DATASET EXTRACT ▸
= = =
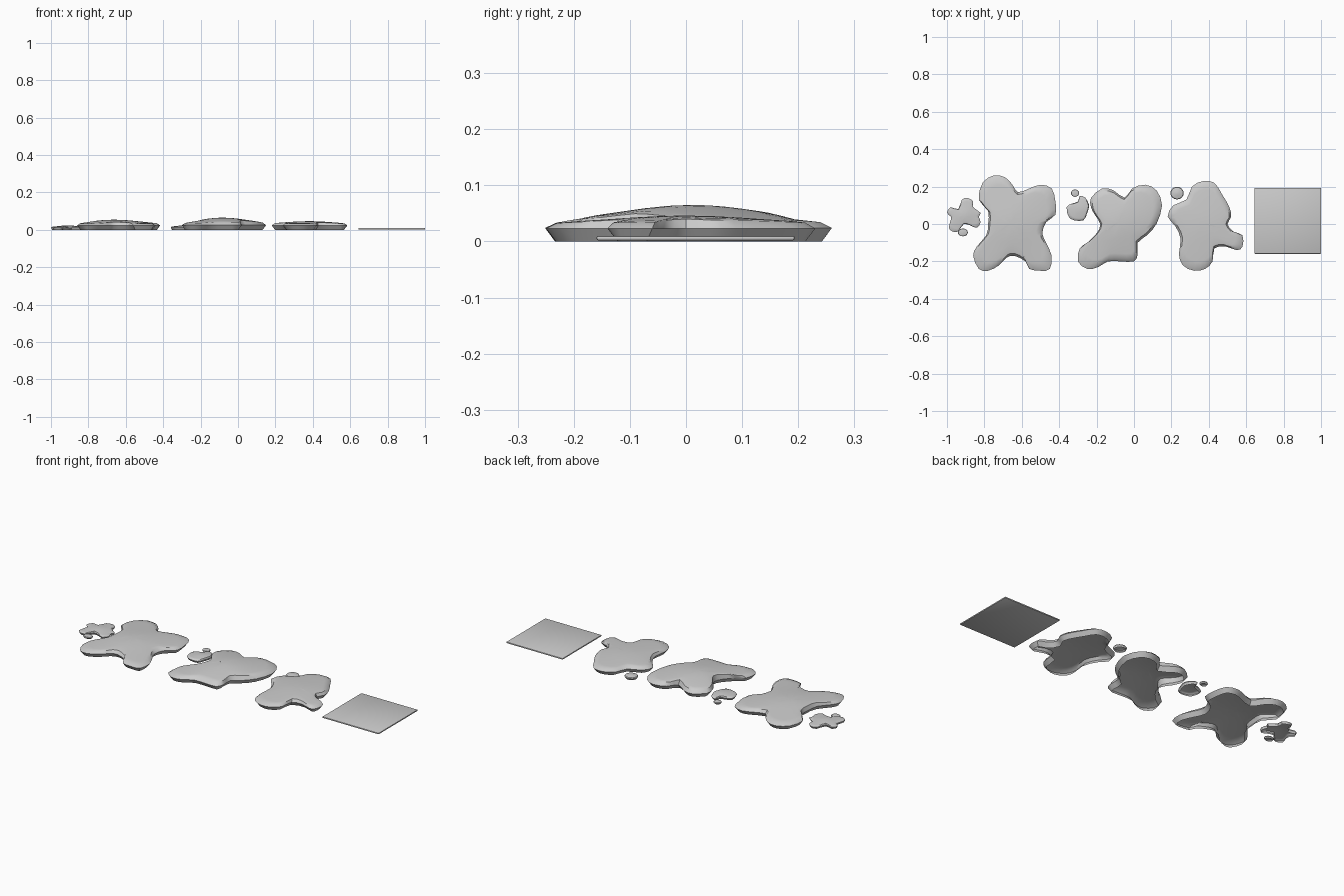
import bpy, bmesh, math
from mathutils import Vector

if "Cube" in bpy.data.objects:
    bpy.data.objects.remove(bpy.data.objects["Cube"])


def finish(name, bm):
    bmesh.ops.recalc_face_normals(bm, faces=bm.faces)
    mesh = bpy.data.meshes.new(name)
    bm.to_mesh(mesh)
    bm.free()
    ob = bpy.data.objects.new(name, mesh)
    bpy.context.collection.objects.link(ob)
    bpy.ops.object.select_all(action='DESELECT')
    ob.select_set(True)
    bpy.context.view_layer.objects.active = ob
    bpy.ops.object.shade_smooth_by_angle(angle=math.radians(40))


def smooth_loop(pts):
    # insert a curved midpoint between every pair of outline points
    out, n = [], len(pts)
    for i in range(n):
        a, b, c, d = (pts[(i + k) % n] for k in (-1, 0, 1, 2))
        out += [b, (b + c) * 0.5625 - (a + d) * 0.0625]
    return out


def puddle(name, outline, peak, centre, rim, undercut, spread=0.13):
    """Liquid blob as an open shell: flared rim wall with a soft mound on top."""
    loop = smooth_loop([Vector(p) / 100 for p in outline])
    c, n = Vector(centre), len(loop)
    bm = bmesh.new()
    inner = []
    for i, p in enumerate(loop):
        t = (loop[(i + 1) % n] - loop[i - 1]).normalized()
        inner.append(p + Vector((t.y, -t.x)) * undercut)

    def height(p):
        return rim + (peak - rim) * math.exp(-((p - c).length / spread) ** 2 / 2)

    def ring(pts, z=None, drop=1.0):
        return [bm.verts.new((p.x, p.y, height(p) * drop if z is None else z))
                for p in pts]

    rings = [ring(inner, 0), ring(loop, rim * 0.75)]
    for s in (0.92, 0.8, 0.6, 0.4, 0.2):
        rings.append(ring([c + (p - c) * s for p in loop],
                          drop=0.96 if s > 0.9 else 1.0))
    for lo, hi in zip(rings, rings[1:]):
        for i in range(n):
            j = (i + 1) % n
            bm.faces.new((lo[i], lo[j], hi[j], hi[i]))
    tip = bm.verts.new((c.x, c.y, peak))
    for i in range(n):
        bm.faces.new((rings[-1][i], rings[-1][(i + 1) % n], tip))
    finish(name, bm)


def droplet(name, x, y, rx, ry, h):
    pts = [((x + rx * math.cos(-a * math.tau / 8)) * 100,
            (y + ry * math.sin(-a * math.tau / 8)) * 100) for a in range(8)]
    puddle(name, pts, h, (x, y), h * 0.65, 0.005, 0.02)


# large puddles, outlines in hundredths of a unit, clockwise
large = [(-83, 13), (-81, 22), (-75, 26), (-69, 25), (-65, 21), (-62, 17),
         (-56, 19), (-50, 21), (-44, 19), (-42, 12), (-42, 5), (-47, 1),
         (-49, -5), (-47, -10), (-44, -17), (-45, -24), (-50, -25), (-56, -24),
         (-58, -20), (-64, -17), (-68, -18), (-72, -22), (-78, -25), (-83, -24),
         (-86, -17), (-84, -12), (-79, -6), (-78, 0), (-78, 7)]
medium = [(-23, 14), (-17, 19), (-11, 18), (-5, 14), (-1, 19), (6, 21),
          (12, 18), (15, 10), (12, 0), (7, -6), (2, -10), (2, -16), (0, -20),
          (-7, -20), (-14, -20), (-19, -23), (-25, -24), (-30, -20),
          (-29, -13), (-25, -10), (-20, -5), (-18, 0), (-21, 5), (-23, 9)]
narrow = [(18, 4), (21, 10), (28, 13), (31, 20), (37, 23), (43, 22), (47, 16),
          (51, 9), (52, 4), (50, 0), (53, -4), (58, -6), (58, -12), (55, -14),
          (49, -12), (43, -13), (42, -20), (38, -24), (32, -25), (26, -22),
          (24, -16), (25, -8), (22, -1)]
puddle("large_puddle", large, 0.054, (-0.66, 0), 0.032, 0.018)
puddle("medium_puddle", medium, 0.065, (-0.08, 0.01), 0.033, 0.018)
puddle("narrow_puddle", narrow, 0.046, (0.38, 0), 0.031, 0.018)

# small splashes beside the puddles
splash = [(-100, 6), (-98, 9), (-94, 8), (-92, 13), (-89, 14), (-86, 12),
          (-86, 9), (-82, 6), (-83, 4), (-82, 1), (-84, -2), (-87, -1),
          (-91, 0), (-94, -4), (-97, -4), (-99, -2), (-98, 2), (-98, 4)]
bean = [(-36, 9), (-33, 11), (-30, 12), (-29, 15), (-26, 14), (-24, 10),
        (-25, 6), (-27, 2), (-32, 2), (-35, 4)]
puddle("small_splash", splash, 0.024, (-0.91, 0.045), 0.016, 0.006, 0.04)
puddle("bean_splash", bean, 0.024, (-0.285, 0.08), 0.016, 0.007, 0.04)

# loose droplets
droplet("droplet_left", -0.915, -0.045, 0.027, 0.021, 0.014)
droplet("droplet_middle", -0.315, 0.165, 0.022, 0.02, 0.014)
droplet("droplet_right", 0.23, 0.165, 0.036, 0.034, 0.02)

# thin square plate
bm = bmesh.new()
bmesh.ops.create_cube(bm, size=1)
for v in bm.verts:
    v.co = Vector((0.822 + v.co.x * 0.356, 0.017 + v.co.y * 0.353, 0.006 + v.co.z * 0.008))
bmesh.ops.bevel(bm, geom=bm.edges[:], offset=0.003, segments=2, profile=0.5,
                affect='EDGES')
finish("square_plate", bm)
= = =
Restate word for word only the lines from where the entries begin through the one with "for i, p in"; omit the pictures.

import bpy, bmesh, math
from mathutils import Vector

if "Cube" in bpy.data.objects:
    bpy.data.objects.remove(bpy.data.objects["Cube"])


def finish(name, bm):
    bmesh.ops.recalc_face_normals(bm, faces=bm.faces)
    mesh = bpy.data.meshes.new(name)
    bm.to_mesh(mesh)
    bm.free()
    ob = bpy.data.objects.new(name, mesh)
    bpy.context.collection.objects.link(ob)
    bpy.ops.object.select_all(action='DESELECT')
    ob.select_set(True)
    bpy.context.view_layer.objects.active = ob
    bpy.ops.object.shade_smooth_by_angle(angle=math.radians(40))


def smooth_loop(pts):
    # insert a curved midpoint between every pair of outline points
    out, n = [], len(pts)
    for i in range(n):
        a, b, c, d = (pts[(i + k) % n] for k in (-1, 0, 1, 2))
        out += [b, (b + c) * 0.5625 - (a + d) * 0.0625]
    return out


def puddle(name, outline, peak, centre, rim, undercut, spread=0.13):
    """Liquid blob as an open shell: flared rim wall with a soft mound on top."""
    loop = smooth_loop([Vector(p) / 100 for p in outline])
    c, n = Vector(centre), len(loop)
    bm = bmesh.new()
    inner = []
    for i, p in enumerate(loop):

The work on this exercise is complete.